== Exercise objective ==
What lines in the data hold the string "True"? Show them.

::::::::::

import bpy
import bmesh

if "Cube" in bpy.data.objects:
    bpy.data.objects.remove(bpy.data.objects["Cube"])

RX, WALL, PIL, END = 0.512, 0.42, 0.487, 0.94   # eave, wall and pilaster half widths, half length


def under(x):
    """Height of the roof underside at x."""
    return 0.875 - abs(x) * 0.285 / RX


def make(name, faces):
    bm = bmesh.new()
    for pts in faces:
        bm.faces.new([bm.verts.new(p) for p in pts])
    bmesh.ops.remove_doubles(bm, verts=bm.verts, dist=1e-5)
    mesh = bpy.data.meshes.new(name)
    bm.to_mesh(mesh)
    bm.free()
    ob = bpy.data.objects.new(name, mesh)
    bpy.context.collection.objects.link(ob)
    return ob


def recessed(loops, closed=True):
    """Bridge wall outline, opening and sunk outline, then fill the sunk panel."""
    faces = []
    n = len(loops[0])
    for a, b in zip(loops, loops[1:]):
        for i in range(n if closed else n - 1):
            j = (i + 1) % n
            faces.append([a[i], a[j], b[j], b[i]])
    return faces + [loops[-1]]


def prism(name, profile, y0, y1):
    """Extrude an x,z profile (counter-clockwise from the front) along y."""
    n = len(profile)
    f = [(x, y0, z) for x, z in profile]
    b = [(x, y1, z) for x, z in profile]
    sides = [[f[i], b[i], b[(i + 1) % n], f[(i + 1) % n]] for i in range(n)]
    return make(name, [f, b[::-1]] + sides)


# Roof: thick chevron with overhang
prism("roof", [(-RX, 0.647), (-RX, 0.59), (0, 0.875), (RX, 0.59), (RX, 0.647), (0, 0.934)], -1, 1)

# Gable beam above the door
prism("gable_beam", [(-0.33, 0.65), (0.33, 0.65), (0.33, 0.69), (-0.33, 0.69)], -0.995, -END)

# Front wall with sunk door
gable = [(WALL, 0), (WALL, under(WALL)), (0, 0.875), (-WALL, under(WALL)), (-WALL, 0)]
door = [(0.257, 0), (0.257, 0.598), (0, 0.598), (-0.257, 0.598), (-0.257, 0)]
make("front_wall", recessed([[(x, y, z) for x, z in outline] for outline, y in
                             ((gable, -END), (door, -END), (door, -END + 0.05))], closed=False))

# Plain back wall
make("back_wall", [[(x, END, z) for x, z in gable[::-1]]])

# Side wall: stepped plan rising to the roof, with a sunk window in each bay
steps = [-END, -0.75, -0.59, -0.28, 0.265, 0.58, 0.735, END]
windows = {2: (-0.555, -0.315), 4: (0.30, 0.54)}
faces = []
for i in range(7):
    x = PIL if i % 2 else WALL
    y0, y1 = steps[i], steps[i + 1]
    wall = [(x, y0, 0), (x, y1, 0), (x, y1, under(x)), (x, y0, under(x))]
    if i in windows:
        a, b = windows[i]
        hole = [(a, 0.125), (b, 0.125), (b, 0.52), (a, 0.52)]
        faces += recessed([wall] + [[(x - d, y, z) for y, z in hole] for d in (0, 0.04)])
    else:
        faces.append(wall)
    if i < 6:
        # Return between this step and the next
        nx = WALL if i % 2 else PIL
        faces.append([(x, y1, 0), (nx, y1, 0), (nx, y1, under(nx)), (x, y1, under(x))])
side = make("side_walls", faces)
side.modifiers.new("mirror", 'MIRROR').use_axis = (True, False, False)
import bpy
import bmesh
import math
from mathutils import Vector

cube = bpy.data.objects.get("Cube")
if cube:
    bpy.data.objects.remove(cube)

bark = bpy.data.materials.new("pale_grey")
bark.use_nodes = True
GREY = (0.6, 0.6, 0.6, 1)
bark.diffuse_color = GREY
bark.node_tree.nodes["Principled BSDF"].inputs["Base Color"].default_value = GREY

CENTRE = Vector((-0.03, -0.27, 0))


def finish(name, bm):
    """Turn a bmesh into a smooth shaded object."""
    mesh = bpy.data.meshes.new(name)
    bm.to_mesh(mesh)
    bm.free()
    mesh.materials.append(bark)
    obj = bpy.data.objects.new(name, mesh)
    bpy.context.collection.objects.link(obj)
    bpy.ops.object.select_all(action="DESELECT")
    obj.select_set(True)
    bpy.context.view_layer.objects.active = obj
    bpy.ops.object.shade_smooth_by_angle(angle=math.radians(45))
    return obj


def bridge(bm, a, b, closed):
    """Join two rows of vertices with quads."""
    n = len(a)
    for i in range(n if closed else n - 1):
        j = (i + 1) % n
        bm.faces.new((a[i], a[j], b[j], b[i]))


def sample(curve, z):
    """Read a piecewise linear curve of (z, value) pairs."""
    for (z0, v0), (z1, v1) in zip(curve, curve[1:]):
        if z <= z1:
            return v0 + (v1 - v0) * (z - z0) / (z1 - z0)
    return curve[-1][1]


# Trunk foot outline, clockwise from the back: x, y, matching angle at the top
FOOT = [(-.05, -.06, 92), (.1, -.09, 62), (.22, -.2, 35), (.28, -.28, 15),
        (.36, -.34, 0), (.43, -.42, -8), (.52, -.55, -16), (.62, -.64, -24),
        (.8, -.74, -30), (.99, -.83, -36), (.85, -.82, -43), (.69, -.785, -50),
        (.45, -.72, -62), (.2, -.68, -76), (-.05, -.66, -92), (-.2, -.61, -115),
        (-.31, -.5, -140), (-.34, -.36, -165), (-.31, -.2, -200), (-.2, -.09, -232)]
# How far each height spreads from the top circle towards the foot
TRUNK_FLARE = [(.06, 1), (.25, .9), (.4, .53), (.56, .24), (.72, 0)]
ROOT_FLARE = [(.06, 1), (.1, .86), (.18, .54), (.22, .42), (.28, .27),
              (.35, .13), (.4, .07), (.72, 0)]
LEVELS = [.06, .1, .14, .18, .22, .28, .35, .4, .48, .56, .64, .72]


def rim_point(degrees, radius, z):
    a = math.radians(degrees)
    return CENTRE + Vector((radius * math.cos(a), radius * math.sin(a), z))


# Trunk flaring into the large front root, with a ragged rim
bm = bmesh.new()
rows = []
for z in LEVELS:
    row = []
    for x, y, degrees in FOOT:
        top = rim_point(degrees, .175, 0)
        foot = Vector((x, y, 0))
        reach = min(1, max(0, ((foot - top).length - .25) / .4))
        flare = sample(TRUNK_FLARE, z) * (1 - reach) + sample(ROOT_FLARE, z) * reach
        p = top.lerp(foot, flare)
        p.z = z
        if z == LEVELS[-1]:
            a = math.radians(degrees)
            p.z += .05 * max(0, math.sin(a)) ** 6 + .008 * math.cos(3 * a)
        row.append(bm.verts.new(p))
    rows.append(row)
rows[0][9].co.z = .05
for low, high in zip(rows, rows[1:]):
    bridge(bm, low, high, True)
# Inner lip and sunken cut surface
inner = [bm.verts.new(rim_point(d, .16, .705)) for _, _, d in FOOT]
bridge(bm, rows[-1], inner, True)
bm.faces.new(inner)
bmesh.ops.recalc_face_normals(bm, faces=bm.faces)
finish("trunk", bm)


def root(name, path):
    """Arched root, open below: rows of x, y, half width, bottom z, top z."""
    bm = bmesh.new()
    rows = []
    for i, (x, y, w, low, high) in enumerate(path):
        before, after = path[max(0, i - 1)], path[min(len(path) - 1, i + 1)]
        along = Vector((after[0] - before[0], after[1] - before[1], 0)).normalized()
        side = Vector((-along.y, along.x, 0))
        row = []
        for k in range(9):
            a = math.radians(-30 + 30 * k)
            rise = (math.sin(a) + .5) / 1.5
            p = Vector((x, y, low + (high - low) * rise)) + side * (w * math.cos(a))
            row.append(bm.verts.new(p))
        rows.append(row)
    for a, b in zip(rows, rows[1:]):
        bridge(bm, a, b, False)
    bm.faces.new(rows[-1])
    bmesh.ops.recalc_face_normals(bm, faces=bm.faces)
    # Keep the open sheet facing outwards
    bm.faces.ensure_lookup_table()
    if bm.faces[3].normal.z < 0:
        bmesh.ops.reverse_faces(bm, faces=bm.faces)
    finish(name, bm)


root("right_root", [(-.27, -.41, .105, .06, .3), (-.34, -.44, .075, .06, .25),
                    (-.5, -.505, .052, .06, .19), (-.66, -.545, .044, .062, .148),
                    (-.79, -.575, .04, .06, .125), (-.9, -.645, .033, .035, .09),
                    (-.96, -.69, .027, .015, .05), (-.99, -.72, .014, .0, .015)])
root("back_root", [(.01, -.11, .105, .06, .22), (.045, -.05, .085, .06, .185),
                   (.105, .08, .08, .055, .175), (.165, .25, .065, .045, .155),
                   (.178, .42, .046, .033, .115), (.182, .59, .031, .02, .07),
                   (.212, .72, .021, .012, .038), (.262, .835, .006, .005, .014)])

::::::::::

== Exercise response ==
def recessed(loops, closed=True):
side.modifiers.new("mirror", 'MIRROR').use_axis = (True, False, False)
bark.use_nodes = True
    obj.select_set(True)
    bridge(bm, low, high, True)
bridge(bm, rows[-1], inner, True)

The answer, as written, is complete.